Now, the interesting thing was... once that last shot was done the screen went dark and the house lights came up. I was bored silly by this point and stood up to leave when I noticed the other audience members in the cinema (which could only have been a quarter full), were all just sat in stony silence and contemplating what they just saw. I thought then that maybe I was missing something because, frankly, the only other time I ever saw something similar in audience reaction was with Aronofsky’s Requiem For A Dream when it previewed at the London Film Festival the year before it was released... except that Aranofsky’s film had been definitely worthy of this kind of reaction, it has to be said. I just couldn’t work out why people were responding like this to Climax because, after all, it was a very mild and kinda dull movie... at least that’s how I experienced it.
My puzzlement was further exacerbated when I went to the loo and various audience members were in there and talking heatedly about the brilliant movie they’d just seen and I really did feel a little out of step. What the heck was I missing? My first thoughts were that these were just people who didn’t get out and go to enough movies but maybe I’m just a little out of touch when it comes to Gaspar Noé... I just don’t think I’m impressionable enough to be his target audience. I remember a similar thing when the original Trainspotting came out at the cinema and it just felt kinda ‘old hat’ to me. This particular brand of movie making representing a loss of control rendered as visual chaos has been done numerous times before by the likes of Federico Fellini in Eight And A Half and even the Marx Brothers in Duck Soup so... yeah... this one just felt very muffled to me, I guess. It won’t be making my top ten this year, for sure.
However, I hope Noé continues to make plotless films because he is, at least, one of the very few auteurs (and he is an auteur, whether you like his films or not) who is willing to try his hand at something like this. I’m still hoping he’ll make something I’ll absolutely click with in future years so... yeah... I shall continue to keep my fingers crossed.

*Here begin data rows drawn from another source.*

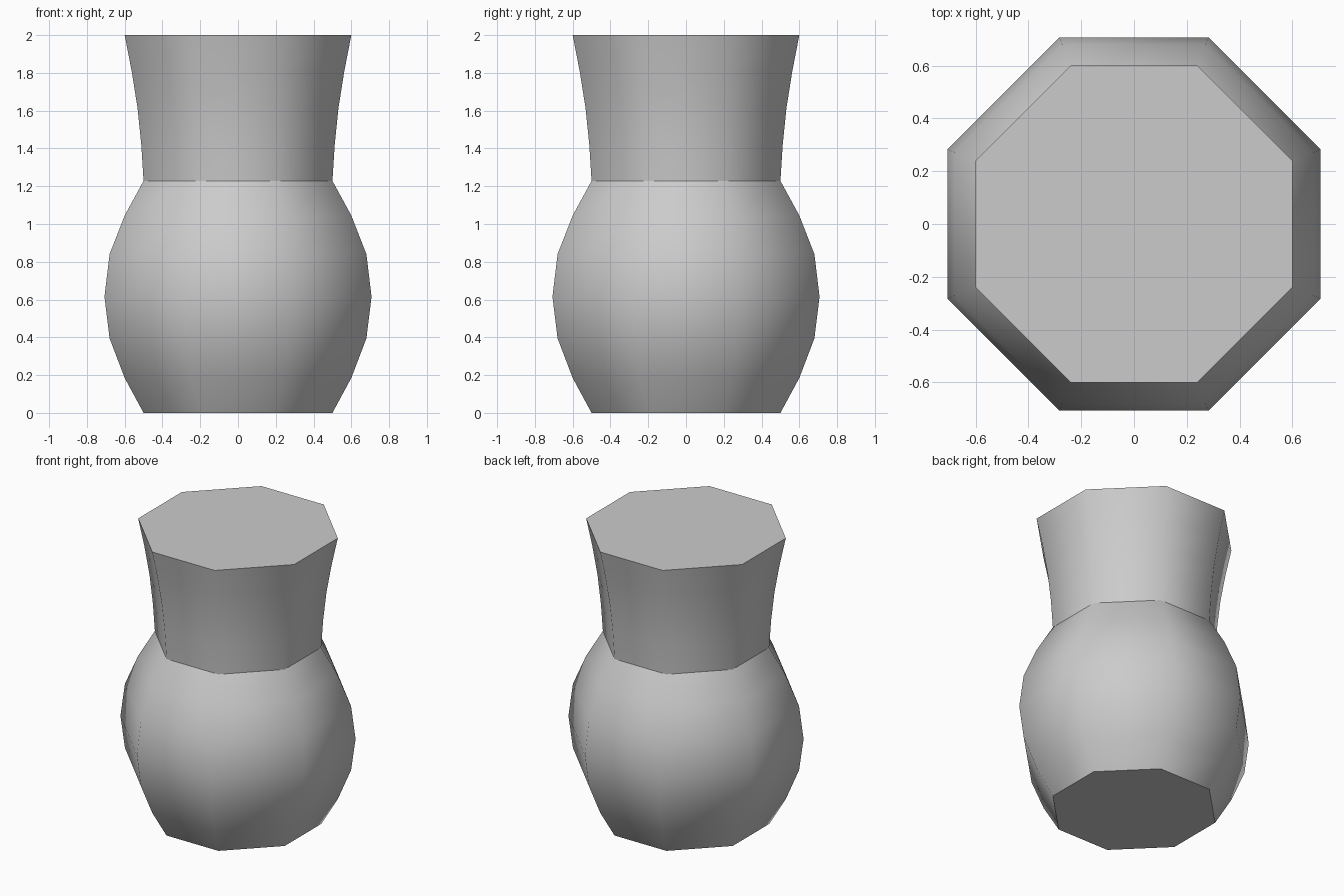
import bpy
import bmesh
import math

if "Cube" in bpy.data.objects:
    bpy.data.objects.remove(bpy.data.objects["Cube"])

# Chamfered-square (eight-sided) cross-section, scaled by its half width
SECTION = [(1, -.4), (1, .4), (.4, 1), (-.4, 1),
           (-1, .4), (-1, -.4), (-.4, -1), (.4, -1)]


def loft(name, profile, cap):
    """Stack sections along a (half width, height) profile and cap one end."""
    bm = bmesh.new()
    rings = [[bm.verts.new((x * r, y * r, z)) for x, y in SECTION]
             for r, z in profile]
    n = len(SECTION)
    for lower, upper in zip(rings, rings[1:]):
        for i in range(n):
            j = (i + 1) % n
            bm.faces.new((lower[i], lower[j], upper[j], upper[i]))
    bm.faces.new(rings[-1] if cap == "top" else rings[0][::-1])
    mesh = bpy.data.meshes.new(name)
    bm.to_mesh(mesh)
    bm.free()
    obj = bpy.data.objects.new(name, mesh)
    bpy.context.collection.objects.link(obj)
    bpy.ops.object.select_all(action='DESELECT')
    obj.select_set(True)
    bpy.context.view_layer.objects.active = obj
    bpy.ops.object.shade_smooth_by_angle(angle=math.radians(55))
    return obj


# Bulging lower body with flat base
loft("vase_body", [(.5, 0), (.6, .185), (.68, .395), (.707, .615),
                   (.68, .84), (.6, 1.045), (.5, 1.228)], "bottom")

# Flared neck with closed flat top
loft("vase_neck", [(.5, 1.228), (.512, 1.42), (.532, 1.615),
                   (.563, 1.81), (.6, 2)], "top")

In the meantime, I don’t feel like I could really recommend Climax, in all honesty but it obviously has a lot of fans out there so maybe give it a go anyway. At the very least, if you don’t find it to your taste, it’s a relatively short movie... it just doesn’t feel like it.